- [Required work]:
Those lines of the data that hold the word "tuple" are to be copied out.

(Beginning of Supplied records)

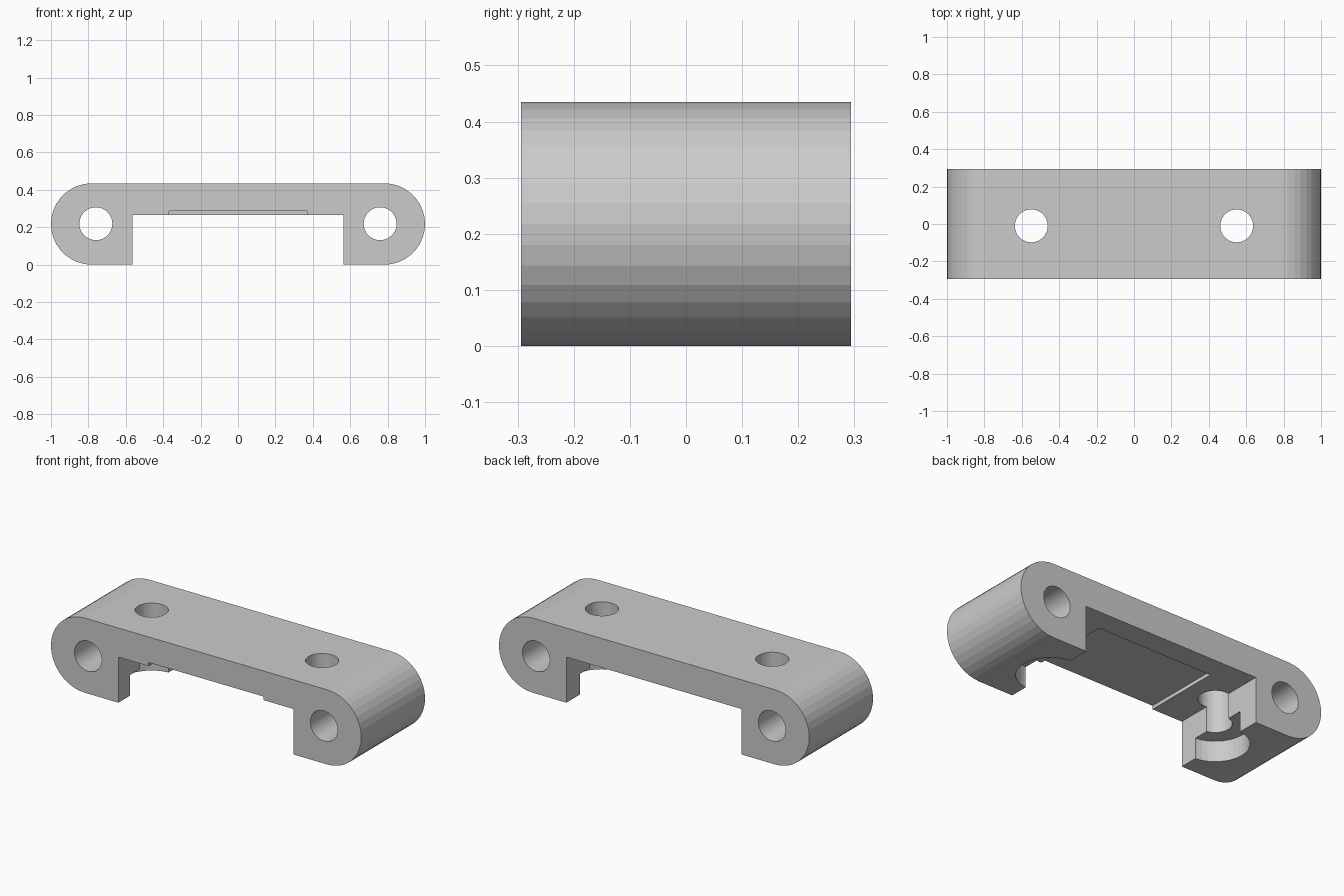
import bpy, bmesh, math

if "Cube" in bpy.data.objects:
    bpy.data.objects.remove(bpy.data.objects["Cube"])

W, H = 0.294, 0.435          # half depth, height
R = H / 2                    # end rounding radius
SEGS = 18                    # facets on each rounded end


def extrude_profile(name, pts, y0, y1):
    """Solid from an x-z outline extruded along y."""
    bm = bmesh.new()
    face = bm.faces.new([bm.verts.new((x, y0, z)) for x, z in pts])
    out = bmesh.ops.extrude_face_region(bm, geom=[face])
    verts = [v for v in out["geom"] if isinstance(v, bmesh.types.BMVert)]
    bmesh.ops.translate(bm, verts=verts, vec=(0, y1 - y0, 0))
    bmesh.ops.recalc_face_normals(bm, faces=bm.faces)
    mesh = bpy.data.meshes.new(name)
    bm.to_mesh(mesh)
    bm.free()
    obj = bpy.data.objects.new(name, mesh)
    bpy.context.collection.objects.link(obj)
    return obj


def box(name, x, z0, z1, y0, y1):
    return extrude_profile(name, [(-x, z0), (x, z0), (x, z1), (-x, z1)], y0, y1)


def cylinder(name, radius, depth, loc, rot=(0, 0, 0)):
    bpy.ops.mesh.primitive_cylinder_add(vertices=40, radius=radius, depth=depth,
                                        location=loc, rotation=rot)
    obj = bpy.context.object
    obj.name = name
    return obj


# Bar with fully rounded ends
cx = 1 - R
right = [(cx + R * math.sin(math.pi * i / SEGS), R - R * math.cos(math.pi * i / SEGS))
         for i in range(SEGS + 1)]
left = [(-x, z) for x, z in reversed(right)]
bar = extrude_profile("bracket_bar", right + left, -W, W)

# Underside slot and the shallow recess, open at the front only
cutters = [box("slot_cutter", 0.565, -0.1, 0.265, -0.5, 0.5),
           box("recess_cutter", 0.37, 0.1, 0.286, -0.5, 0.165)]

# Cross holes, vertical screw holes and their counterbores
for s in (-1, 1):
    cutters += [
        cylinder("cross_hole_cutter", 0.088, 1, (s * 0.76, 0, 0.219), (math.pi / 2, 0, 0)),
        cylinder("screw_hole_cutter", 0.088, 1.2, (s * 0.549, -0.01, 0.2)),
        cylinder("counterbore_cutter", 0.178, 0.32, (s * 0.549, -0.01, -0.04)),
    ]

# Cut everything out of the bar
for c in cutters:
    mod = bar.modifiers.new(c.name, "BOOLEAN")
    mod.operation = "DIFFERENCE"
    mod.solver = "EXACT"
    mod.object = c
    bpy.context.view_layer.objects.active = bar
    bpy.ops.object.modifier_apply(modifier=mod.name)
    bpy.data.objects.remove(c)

(End of Supplied records)
(Beginning of Supplied records)

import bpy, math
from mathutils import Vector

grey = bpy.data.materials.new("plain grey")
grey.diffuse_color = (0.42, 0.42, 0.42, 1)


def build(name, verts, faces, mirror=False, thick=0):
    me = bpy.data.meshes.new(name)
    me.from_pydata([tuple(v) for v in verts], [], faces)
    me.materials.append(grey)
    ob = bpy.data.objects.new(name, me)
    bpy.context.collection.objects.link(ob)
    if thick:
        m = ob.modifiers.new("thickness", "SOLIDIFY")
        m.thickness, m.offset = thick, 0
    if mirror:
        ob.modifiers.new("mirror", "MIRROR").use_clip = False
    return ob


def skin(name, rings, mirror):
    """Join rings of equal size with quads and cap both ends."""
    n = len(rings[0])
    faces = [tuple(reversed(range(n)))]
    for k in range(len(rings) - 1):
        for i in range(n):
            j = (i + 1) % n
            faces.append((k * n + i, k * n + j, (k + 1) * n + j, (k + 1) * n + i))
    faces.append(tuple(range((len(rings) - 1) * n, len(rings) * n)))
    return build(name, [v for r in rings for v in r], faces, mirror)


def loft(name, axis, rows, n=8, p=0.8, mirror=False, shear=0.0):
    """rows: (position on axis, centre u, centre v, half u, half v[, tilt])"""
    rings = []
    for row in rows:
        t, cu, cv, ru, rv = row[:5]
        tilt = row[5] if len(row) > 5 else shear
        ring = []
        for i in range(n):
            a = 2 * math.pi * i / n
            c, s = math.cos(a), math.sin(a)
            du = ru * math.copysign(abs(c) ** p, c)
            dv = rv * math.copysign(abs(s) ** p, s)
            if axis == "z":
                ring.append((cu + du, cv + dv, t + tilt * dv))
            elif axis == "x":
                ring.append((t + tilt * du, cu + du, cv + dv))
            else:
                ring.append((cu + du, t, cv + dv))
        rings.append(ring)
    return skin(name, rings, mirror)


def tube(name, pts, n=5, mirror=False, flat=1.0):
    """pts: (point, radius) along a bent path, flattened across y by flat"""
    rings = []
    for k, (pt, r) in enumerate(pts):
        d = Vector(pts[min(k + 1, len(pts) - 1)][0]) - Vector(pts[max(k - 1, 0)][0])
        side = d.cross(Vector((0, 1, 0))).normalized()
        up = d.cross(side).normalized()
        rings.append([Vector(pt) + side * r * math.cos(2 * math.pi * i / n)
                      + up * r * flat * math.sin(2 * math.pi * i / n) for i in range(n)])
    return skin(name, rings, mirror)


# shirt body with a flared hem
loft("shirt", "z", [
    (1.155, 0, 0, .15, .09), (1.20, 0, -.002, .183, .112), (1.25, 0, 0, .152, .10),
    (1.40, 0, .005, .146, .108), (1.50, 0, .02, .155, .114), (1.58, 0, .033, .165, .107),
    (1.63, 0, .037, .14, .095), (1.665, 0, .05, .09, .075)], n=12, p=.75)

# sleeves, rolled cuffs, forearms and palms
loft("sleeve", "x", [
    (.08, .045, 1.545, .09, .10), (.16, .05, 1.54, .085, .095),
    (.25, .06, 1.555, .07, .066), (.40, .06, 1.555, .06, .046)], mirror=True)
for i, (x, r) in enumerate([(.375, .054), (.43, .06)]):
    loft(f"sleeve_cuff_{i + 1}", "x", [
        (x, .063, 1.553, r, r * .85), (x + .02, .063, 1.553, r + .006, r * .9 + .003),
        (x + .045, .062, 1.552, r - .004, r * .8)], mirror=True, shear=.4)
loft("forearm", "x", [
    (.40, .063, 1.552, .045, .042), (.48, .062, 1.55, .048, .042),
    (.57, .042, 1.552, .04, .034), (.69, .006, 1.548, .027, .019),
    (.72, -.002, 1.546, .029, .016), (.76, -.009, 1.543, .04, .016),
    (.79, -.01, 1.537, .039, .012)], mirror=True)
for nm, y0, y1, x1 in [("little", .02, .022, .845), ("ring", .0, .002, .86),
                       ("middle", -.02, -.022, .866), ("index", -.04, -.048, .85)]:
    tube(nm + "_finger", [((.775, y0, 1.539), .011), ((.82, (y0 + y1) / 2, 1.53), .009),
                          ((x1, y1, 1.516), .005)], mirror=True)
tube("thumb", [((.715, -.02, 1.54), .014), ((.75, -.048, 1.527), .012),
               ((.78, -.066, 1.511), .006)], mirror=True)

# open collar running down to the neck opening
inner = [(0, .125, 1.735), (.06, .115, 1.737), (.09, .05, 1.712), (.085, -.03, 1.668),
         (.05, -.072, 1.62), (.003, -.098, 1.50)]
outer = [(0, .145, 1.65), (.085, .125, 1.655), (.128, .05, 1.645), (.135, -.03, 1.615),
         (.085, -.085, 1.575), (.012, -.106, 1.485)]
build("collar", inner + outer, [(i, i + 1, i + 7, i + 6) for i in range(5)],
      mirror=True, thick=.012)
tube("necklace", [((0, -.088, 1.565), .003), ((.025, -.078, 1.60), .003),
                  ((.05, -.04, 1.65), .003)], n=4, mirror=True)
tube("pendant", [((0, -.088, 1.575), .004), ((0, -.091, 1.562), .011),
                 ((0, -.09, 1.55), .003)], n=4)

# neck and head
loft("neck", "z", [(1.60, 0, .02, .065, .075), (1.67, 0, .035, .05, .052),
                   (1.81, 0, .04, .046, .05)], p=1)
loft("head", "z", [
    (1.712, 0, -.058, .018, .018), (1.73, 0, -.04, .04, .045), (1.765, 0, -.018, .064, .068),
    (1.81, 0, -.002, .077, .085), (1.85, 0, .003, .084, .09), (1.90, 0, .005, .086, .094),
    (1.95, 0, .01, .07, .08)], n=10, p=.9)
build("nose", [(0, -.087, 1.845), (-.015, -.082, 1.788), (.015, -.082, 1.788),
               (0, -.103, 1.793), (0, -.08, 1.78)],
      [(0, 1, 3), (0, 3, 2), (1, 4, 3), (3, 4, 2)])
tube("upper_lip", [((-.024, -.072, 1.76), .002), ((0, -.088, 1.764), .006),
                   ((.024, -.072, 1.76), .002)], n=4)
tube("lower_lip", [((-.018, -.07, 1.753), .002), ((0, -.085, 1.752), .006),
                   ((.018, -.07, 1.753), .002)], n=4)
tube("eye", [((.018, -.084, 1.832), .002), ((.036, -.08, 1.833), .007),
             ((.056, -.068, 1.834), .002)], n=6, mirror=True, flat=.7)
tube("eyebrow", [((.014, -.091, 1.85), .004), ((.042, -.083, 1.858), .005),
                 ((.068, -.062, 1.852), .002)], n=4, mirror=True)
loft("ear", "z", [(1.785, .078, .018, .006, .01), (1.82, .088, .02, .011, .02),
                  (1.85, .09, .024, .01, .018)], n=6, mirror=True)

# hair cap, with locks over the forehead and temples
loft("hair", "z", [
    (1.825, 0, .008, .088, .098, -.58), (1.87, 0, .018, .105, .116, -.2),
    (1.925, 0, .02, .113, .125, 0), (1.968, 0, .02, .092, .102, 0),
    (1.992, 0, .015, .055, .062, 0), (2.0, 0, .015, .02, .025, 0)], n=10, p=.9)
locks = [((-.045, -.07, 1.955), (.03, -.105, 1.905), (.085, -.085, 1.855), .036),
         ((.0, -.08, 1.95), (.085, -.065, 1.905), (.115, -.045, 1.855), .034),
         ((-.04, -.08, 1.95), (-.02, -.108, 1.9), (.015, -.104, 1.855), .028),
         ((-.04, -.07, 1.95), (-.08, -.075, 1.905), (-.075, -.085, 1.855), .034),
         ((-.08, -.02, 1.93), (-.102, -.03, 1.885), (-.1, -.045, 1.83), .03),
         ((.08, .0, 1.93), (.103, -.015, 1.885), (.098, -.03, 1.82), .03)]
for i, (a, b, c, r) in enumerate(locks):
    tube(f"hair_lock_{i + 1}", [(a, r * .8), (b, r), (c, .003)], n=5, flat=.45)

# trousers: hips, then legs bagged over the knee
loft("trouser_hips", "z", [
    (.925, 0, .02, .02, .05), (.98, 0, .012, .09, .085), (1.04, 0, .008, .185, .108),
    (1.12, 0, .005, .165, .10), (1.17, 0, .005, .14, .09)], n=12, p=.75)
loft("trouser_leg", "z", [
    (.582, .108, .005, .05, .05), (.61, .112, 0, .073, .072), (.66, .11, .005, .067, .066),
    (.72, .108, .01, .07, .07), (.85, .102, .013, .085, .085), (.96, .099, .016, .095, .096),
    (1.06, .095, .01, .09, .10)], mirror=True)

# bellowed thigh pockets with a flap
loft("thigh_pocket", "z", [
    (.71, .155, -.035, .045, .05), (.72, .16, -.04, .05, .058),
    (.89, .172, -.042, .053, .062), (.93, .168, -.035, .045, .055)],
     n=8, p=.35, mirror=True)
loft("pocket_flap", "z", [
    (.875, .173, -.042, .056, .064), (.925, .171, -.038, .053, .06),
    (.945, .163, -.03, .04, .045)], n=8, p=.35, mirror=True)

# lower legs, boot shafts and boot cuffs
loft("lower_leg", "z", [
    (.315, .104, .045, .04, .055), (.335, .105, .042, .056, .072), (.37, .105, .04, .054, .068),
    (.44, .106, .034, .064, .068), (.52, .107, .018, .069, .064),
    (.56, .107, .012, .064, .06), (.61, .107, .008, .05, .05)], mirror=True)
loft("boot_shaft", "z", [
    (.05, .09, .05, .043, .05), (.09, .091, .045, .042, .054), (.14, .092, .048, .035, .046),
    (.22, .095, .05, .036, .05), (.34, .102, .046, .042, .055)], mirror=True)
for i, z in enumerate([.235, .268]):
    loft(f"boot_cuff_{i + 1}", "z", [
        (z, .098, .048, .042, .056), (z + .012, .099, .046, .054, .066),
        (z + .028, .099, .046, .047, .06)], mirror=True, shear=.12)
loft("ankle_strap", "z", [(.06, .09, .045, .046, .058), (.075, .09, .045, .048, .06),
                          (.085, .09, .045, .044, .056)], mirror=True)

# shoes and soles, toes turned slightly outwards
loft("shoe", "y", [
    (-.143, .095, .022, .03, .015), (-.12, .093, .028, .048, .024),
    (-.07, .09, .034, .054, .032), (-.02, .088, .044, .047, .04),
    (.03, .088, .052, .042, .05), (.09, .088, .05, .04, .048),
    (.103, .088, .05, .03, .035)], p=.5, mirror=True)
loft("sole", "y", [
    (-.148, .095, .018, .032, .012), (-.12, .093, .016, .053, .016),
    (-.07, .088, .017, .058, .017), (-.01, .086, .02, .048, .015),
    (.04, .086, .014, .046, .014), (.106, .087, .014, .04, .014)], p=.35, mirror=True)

(End of Supplied records)

- [Solution below]:
    me.from_pydata([tuple(v) for v in verts], [], faces)
    faces = [tuple(reversed(range(n)))]
    faces.append(tuple(range((len(rings) - 1) * n, len(rings) * n)))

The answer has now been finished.